The 5G new radio (NR) network is designed with the expectation that it will coexist with legacy networks for many years. Operators around the world have spent billions building out the 2G/3G/4G network on radio equipment and site acquisition. As such, there is substantial interest in leveraging and repurposing the existing infrastructure for the 5G network rollout to speed up its deployment and reduce costs. This includes sharing the existing 4G core networks, adding capacity to the backhaul, and adding on to the existing radio towers. The co-location deployment scenario of multiple radios next to each other means that the new 5G radio must be able to operate in compliance in the presence of high-power interference from the exiting radios and at the same time not interfere itself.
The 5G new radio could be co-locating with many different types of legacy radios that include permutations of the following radio access technologies (RATs).
- 5GNR time division duplexing (TDD), 5G frequency division duplexing (FDD).

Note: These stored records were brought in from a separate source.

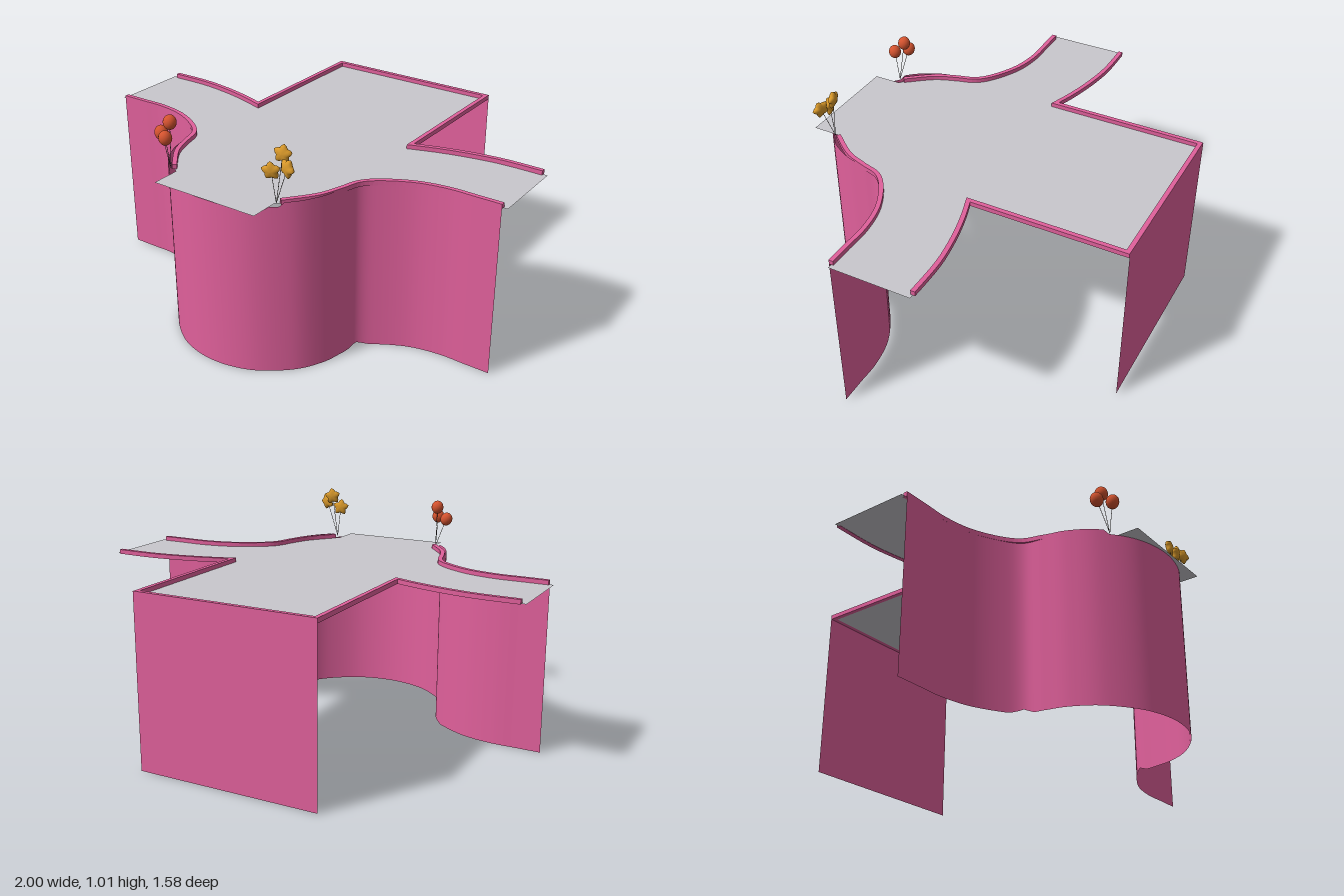
import * as THREE from 'three';

const FLOOR = 0.756, RIM = 0.775;
const mat = (name, color, side = THREE.FrontSide) => {
  const m = new THREE.MeshStandardMaterial({ color, side });
  m.name = name;
  return m;
};
const v2 = ([x, z]) => new THREE.Vector2(x, z);
const mirror = (pts) => pts.map((p) => new THREE.Vector2(-p.x, p.y)).reverse();
const smooth = (pts, n) => new THREE.SplineCurve(pts.map(v2)).getPoints(n);

// Ribbon of constant width along a path in plan, with mitred corners
function offsetPath(path, d) {
  return path.map((p, i) => {
    const a = path[Math.max(i - 1, 0)], b = path[Math.min(i + 1, path.length - 1)];
    const n1 = (i ? p.clone().sub(a) : b.clone().sub(p)).normalize();
    const n2 = (i < path.length - 1 ? b.clone().sub(p) : p.clone().sub(a)).normalize();
    const m = new THREE.Vector2(-n1.y - n2.y, n1.x + n2.x).normalize();
    const c = Math.max(0.4, m.x * -n1.y + m.y * n1.x);
    return p.clone().addScaledVector(m, d / c);
  });
}
const planShape = (pts) => new THREE.Shape(pts.map((p) => new THREE.Vector2(p.x, -p.y)));

function rim(path) {
  const pts = [...offsetPath(path, 0.01), ...offsetPath(path, -0.01).reverse()];
  const g = new THREE.ExtrudeGeometry(planShape(pts), { depth: RIM - 0.755, bevelEnabled: false });
  return g.rotateX(-Math.PI / 2).translate(0, 0.755, 0);
}

// Hanging cloth: one strip between a bottom and a top height
function curtain(path, bottom, top) {
  const pos = [], idx = [];
  path.forEach((p, i) => {
    pos.push(p.x, bottom(p), p.y, p.x, top(p), p.y);
    if (i) {
      const a = 2 * i - 2;
      idx.push(a, a + 2, a + 1, a + 1, a + 2, a + 3);
    }
  });
  const g = new THREE.BufferGeometry();
  g.setAttribute('position', new THREE.Float32BufferAttribute(pos, 3));
  g.setIndex(idx);
  g.computeVertexNormals();
  return g;
}

// Puffy five-pointed star, flat in z
function starGeometry() {
  const g = new THREE.SphereGeometry(1, 20, 10).rotateX(Math.PI / 2);
  const p = g.attributes.position;
  for (let i = 0; i < p.count; i++) {
    const x = p.getX(i), y = p.getY(i), r = Math.hypot(x, y);
    const a = Math.atan2(x, y) / (Math.PI * 2) * 5;
    const point = Math.abs(a - Math.round(a)) * 2;
    const k = 1 - 0.34 * point * r;
    p.setXYZ(i, x * k * 0.04, y * k * 0.04, p.getZ(i) * 0.016);
  }
  g.computeVertexNormals();
  return g;
}

export function createModel() {
  const group = new THREE.Group();
  const pink = mat('pink cloth', 0xe0609b, THREE.DoubleSide);
  const grey = mat('grey floor', 0xc9c8cd, THREE.DoubleSide);
  const red = mat('red balloon', 0xd4532f);
  const gold = mat('gold balloon', 0xd8982a);
  const dark = mat('dark string', 0x55504c);
  const add = (name, geometry, material, parent = group) => {
    const m = new THREE.Mesh(geometry, material);
    m.name = name;
    parent.add(m);
    return m;
  };

  // Plan curves for the +x half
  const front = smooth([[0.98, 0.19], [0.87, 0.19], [0.75, 0.19], [0.62, 0.215], [0.5, 0.275],
    [0.43, 0.34], [0.4, 0.43], [0.36, 0.53], [0.27, 0.645]], 40);
  const back = smooth([[0.41, -0.085], [0.52, -0.12], [0.65, -0.15], [0.8, -0.17], [0.98, -0.17]], 20);
  const backPath = [...mirror(back), v2([-0.41, -0.78]), v2([0.41, -0.78]), ...back];

  // Floor
  const half = [v2([1, -0.17]), v2([1, 0.19]), ...front, v2([0.25, 0.66]), v2([0.25, 0.785])];
  const outline = [...backPath, ...half, ...mirror(half)];
  add('floor', new THREE.ShapeGeometry(planShape(outline)).rotateX(-Math.PI / 2).translate(0, FLOOR, 0), grey);

  // Raised rims
  add('backRim', rim(backPath), pink);
  add('frontRimLeft', rim(front), pink);
  add('frontRimRight', rim(mirror(front)), pink);

  // Front skirt with a rounded bay, and the flat back skirt
  const skirtHalf = [[0.98, 0.2], [0.87, 0.2], [0.75, 0.2], [0.62, 0.225], [0.5, 0.285], [0.43, 0.345],
    [0.41, 0.43], [0.382, 0.53], [0.31, 0.64], [0.17, 0.74]];
  const skirt = smooth([...skirtHalf.map(([x, z]) => [-x, z]), [0, 0.775], ...skirtHalf.reverse()], 160);
  add('frontSkirt', curtain(skirt,
    (p) => Math.max(0, 0.017 * (1 - Math.abs(p.y - 0.345) / 0.04)),
    (p) => (p.y > 0.655 ? FLOOR - 0.001 : RIM - 0.002)), pink);
  add('backSkirt', curtain([v2([0.42, -0.791]), v2([-0.42, -0.791])], () => 0, () => RIM), pink);

  // Balloon bunches: each balloon on a straight string from a shared base
  const up = new THREE.Vector3(0, 1, 0);
  const bunch = (name, base, places, geometry, material, star) => {
    const b = new THREE.Group();
    b.name = name;
    group.add(b);
    const from = new THREE.Vector3(...base);
    places.forEach(([x, y, z, turn]) => {
      const to = new THREE.Vector3(x, y, z);
      const dir = to.clone().sub(from);
      const q = new THREE.Quaternion().setFromUnitVectors(up, dir.clone().normalize());
      const s = add('string', new THREE.CylinderGeometry(0.0012, 0.0012, dir.length(), 5), dark, b);
      s.position.copy(from).add(to).multiplyScalar(0.5);
      s.quaternion.copy(q);
      const m = add('balloon', geometry, material, b);
      m.position.copy(to);
      m.quaternion.copy(q);
      if (star) m.rotateY(turn);
    });
  };
  const round = new THREE.SphereGeometry(0.028, 20, 14).scale(1, 1.12, 1);
  bunch('roundBalloons', [-0.27, 0.765, 0.665],
    [[-0.285, 0.957, 0.64], [-0.272, 0.907, 0.685], [-0.33, 0.903, 0.645]], round, red, false);
  bunch('starBalloons', [0.265, 0.765, 0.665],
    [[0.283, 0.967, 0.643, 0.2], [0.33, 0.933, 0.678, -0.35], [0.258, 0.907, 0.685, 0.35]],
    starGeometry(), gold, true);

  return group;
}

- 4G long-term evolution (LTE) TDD, 4G LTE FDD.
- 3G, 2G RATs such as GSM, UMTS, CDMA, etc.
For example, a 5GNR TDD base station transceiver (BTS) could be co-located with another 5GNR FDD BTS, or a 5GNR TDD BTS could be co-located with a 4G TDD. The co-located radios might or might not be synchronous in transmit and receiver time frames.

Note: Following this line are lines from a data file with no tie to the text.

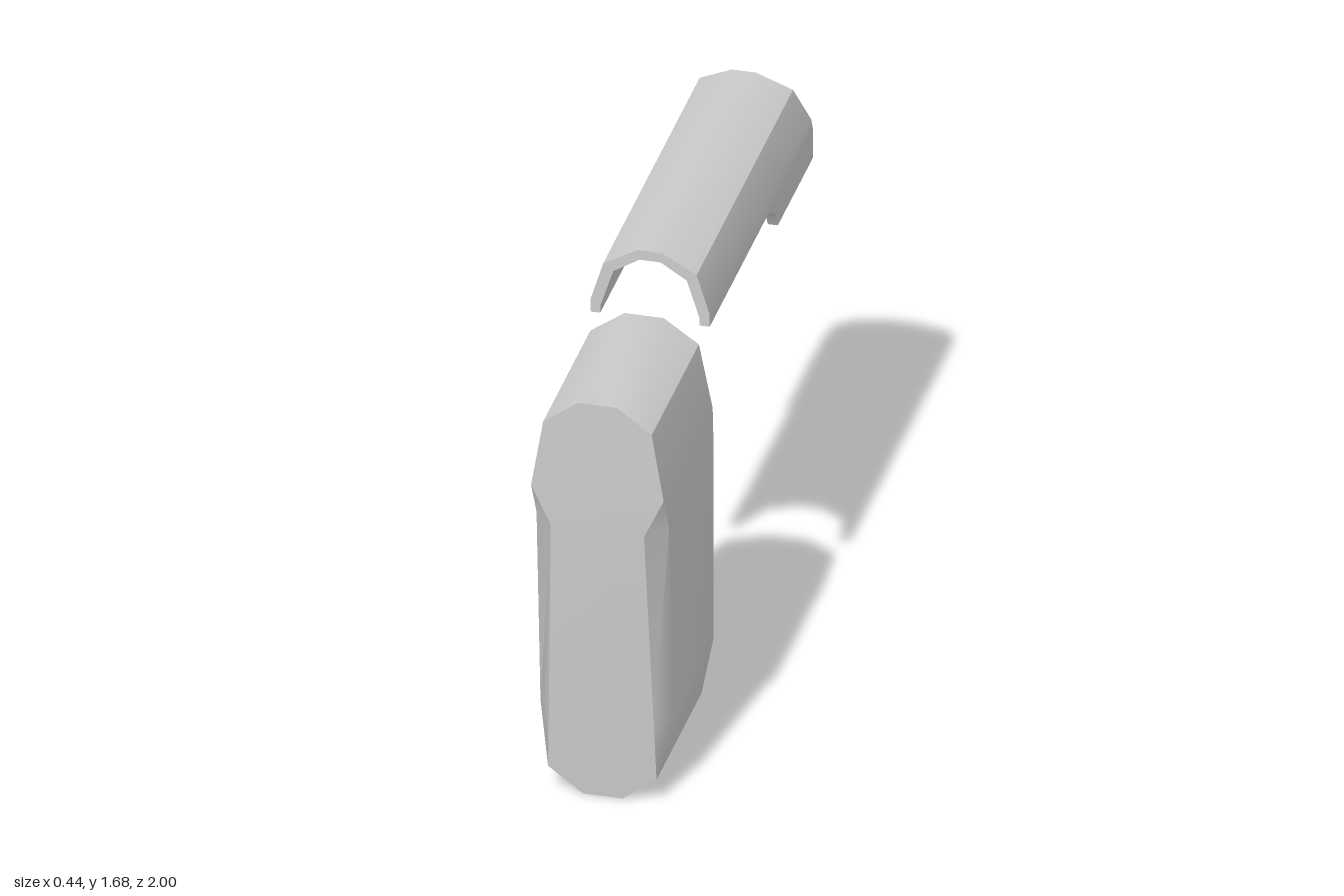
import * as THREE from 'three';
import { toCreasedNormals } from 'three/addons/utils/BufferGeometryUtils.js';

// Skins a row of closed rings and caps both ends. Every ring is mirrored,
// so point i is paired with point n-1-i across the caps.
function loft(rings) {
  const pos = [];
  const n = rings[0].length;
  const tri = (a, b, c) => {
    const area = b.clone().sub(a).cross(c.clone().sub(a)).length();
    if (area > 1e-7) pos.push(...a.toArray(), ...b.toArray(), ...c.toArray());
  };
  const quad = (a, b, c, d) => { tri(a, b, c); tri(a, c, d); };
  for (let r = 0; r < rings.length - 1; r++) {
    const p = rings[r], q = rings[r + 1];
    for (let j = 0; j < n; j++) {
      const k = (j + 1) % n;
      quad(p[j], p[k], q[k], q[j]);
    }
  }
  const s = rings[0], e = rings[rings.length - 1];
  for (let i = 0; i < n / 2 - 1; i++) {
    quad(s[n - 1 - i], s[n - 2 - i], s[i + 1], s[i]);
    quad(e[i], e[i + 1], e[n - 2 - i], e[n - 1 - i]);
  }
  const g = new THREE.BufferGeometry();
  g.setAttribute('position', new THREE.Float32BufferAttribute(pos, 3));
  return toCreasedNormals(g, 0.69);
}

// Upright grip block: y, front half width, side half width, front z, side edge z, back z
function gripGeometry() {
  const rows = [
    [0, 0.065, 0.065, 0.93, 0.93, 0.36],
    [0.09, 0.18, 0.18, 0.937, 0.937, 0.36],
    [0.30, 0.174, 0.22, 0.95, 0.88, 0.36],
    [1.02, 0.155, 0.22, 1, 0.93, 0.36],
    [1.16, 0.22, 0.22, 1, 1, 0.372],
    [1.40, 0.18, 0.18, 1, 1, 0.393],
    [1.485, 0.065, 0.065, 1, 1, 0.40],
  ];
  return loft(rows.map(([y, xf, xs, zf, zs, zb]) =>
    [[xf, zf], [xs, zs], [xs, zb], [-xs, zb], [-xs, zs], [-xf, zf]]
      .map(([x, z]) => new THREE.Vector3(x, y, z))));
}

// Arched cover: a thin shell with a slanted rear end and deeper rear skirts
function coverGeometry() {
  const outer = [[0.198, 1.43], [0.198, 1.475], [0.155, 1.615], [0.04, 1.68]];
  const inner = [[0.165, 1.43], [0.165, 1.455], [0.122, 1.59], [0.035, 1.645]];
  const mirrored = (half) => [...half, ...half.map(([x, y]) => [-x, y]).reverse()];
  const rearZ = (y) => -1 + Math.max(0, y - 1.43) * 0.48;
  // Station z (null follows the slanted rear) and height of the lower edge
  const stations = [[null, 1.32], [-0.55, 1.32], [-0.51, 1.39], [-0.43, 1.43], [0.325, 1.43]];
  return loft(stations.map(([z, low]) => {
    const ring = [
      ...mirrored([[0.198, low], ...outer]),
      ...mirrored([[0.165, low], ...inner]).reverse(),
    ];
    return ring.map(([x, y]) => new THREE.Vector3(x, y, z === null ? rearZ(y) : z));
  }));
}

export function createModel() {
  const group = new THREE.Group();
  const material = new THREE.MeshStandardMaterial({ color: 0xcccccc });
  const add = (name, geometry) => {
    const mesh = new THREE.Mesh(geometry, material);
    mesh.name = name;
    group.add(mesh);
  };
  add('gripBlock', gripGeometry());
  add('archedCover', coverGeometry());
  return group;
}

When located in close proximity to an existing radio, the 5G radio must be designed such that it does not transmit excessive power in the neighboring radio’s receive band (UL). Furthermore, its own receiver must have the ability to handle very high input power from the neighboring radio while at the same time maintain the ability to receive very low power signals from user equipment (UE).